|2 Years/1 devices + copy for Windows/OSX||$34.95||This is where things get very clever, suddenly the customer is greeted with the phrase “Save 42%” Which is true if your customer had decided to buy both their copy for Android and their PC copy separately each year instead. Obviously, this is not going to happen when the choice exists to buy them at the same time. Customer walks away with a great deal, developer gains a large source of revenue.|
As can be seen, with the correct use of consumer psychology paywalls can bring in a massive boost to your income.
Revenue Methods – Freemium
Freemium, seen by many as almost a trap when implemented vigorously, is the process of adding IAPs to unlock additional features or content that can be accessed at any time. On the gentle side, we have games that allow you to purchase vanity items or additional lives.
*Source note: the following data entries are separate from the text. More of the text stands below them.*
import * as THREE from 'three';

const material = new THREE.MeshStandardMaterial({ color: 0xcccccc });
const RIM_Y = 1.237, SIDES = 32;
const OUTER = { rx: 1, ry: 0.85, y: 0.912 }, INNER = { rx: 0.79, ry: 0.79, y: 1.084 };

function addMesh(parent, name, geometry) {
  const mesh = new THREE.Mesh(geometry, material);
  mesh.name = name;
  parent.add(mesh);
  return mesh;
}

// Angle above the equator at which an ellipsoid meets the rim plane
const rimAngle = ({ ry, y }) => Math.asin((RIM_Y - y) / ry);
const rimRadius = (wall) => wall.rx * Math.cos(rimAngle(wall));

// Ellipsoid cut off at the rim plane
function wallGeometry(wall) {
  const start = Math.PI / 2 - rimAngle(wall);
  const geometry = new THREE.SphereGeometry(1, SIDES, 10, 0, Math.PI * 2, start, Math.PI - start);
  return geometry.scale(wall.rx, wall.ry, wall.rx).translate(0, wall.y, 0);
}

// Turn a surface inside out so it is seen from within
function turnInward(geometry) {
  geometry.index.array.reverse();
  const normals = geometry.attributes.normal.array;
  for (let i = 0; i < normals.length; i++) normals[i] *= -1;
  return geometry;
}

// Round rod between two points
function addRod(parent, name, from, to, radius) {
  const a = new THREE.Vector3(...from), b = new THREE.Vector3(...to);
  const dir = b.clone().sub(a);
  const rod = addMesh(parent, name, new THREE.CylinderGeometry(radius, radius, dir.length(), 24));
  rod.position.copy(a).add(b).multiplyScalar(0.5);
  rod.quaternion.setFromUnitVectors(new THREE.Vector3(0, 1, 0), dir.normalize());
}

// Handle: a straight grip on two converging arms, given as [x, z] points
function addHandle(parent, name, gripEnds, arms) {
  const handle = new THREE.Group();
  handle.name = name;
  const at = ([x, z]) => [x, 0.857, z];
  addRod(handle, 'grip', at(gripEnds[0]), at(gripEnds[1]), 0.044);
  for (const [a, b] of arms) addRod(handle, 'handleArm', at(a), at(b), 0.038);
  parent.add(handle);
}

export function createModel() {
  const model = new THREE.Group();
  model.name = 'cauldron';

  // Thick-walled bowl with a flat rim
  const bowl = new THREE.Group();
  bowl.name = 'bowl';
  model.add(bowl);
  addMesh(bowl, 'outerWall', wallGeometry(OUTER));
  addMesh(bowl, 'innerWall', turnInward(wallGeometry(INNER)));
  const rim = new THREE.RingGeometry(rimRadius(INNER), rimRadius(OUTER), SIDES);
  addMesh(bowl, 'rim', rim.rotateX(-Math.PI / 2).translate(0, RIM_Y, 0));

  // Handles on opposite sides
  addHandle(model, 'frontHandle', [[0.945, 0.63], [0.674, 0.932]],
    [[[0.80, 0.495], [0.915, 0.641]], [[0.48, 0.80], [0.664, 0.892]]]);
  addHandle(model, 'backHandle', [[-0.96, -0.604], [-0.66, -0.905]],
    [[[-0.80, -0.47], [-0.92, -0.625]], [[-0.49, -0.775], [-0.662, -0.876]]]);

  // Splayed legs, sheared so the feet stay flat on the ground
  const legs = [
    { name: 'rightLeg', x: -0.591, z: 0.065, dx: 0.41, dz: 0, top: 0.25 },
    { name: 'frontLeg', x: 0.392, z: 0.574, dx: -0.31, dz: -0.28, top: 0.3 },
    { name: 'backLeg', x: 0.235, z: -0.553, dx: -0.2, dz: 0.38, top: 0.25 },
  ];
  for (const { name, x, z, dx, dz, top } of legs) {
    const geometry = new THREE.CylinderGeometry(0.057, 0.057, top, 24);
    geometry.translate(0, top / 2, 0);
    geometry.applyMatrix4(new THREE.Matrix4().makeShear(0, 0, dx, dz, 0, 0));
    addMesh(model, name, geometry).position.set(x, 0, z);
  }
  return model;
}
At the other end of the scale, we have apps that require you to buy IAPs to proceed while attempting to make it appear that the choice was the customers (commonly referred to as pay to win apps). Exceptional use of psychology aside, go too far and you are bound to draw negative attention to your app, driving customers away (see Dungeon Keeper)
Vanity items such as themes are an exceptional way of implementing the freemium model, an example outside of mobile that came to the public attention in 2010 was the implementation of community made items in Valve’s Team Fortress 2. Five developers: Rob Laro, Shawn Spetch, Steven Skidmore, Spencer Kern, and Shaylyn Hamm created in-game items that Valve placed for sale via the game’s store and in two weeks generated up to $47,000 each in royalties (after Valve took their cut).
Head here for an in-depth look at how you can calculate your Customer Lifetime Values and use it to help your choice for a business model.
How did you settle on a method of income for your app? Leave a comment below!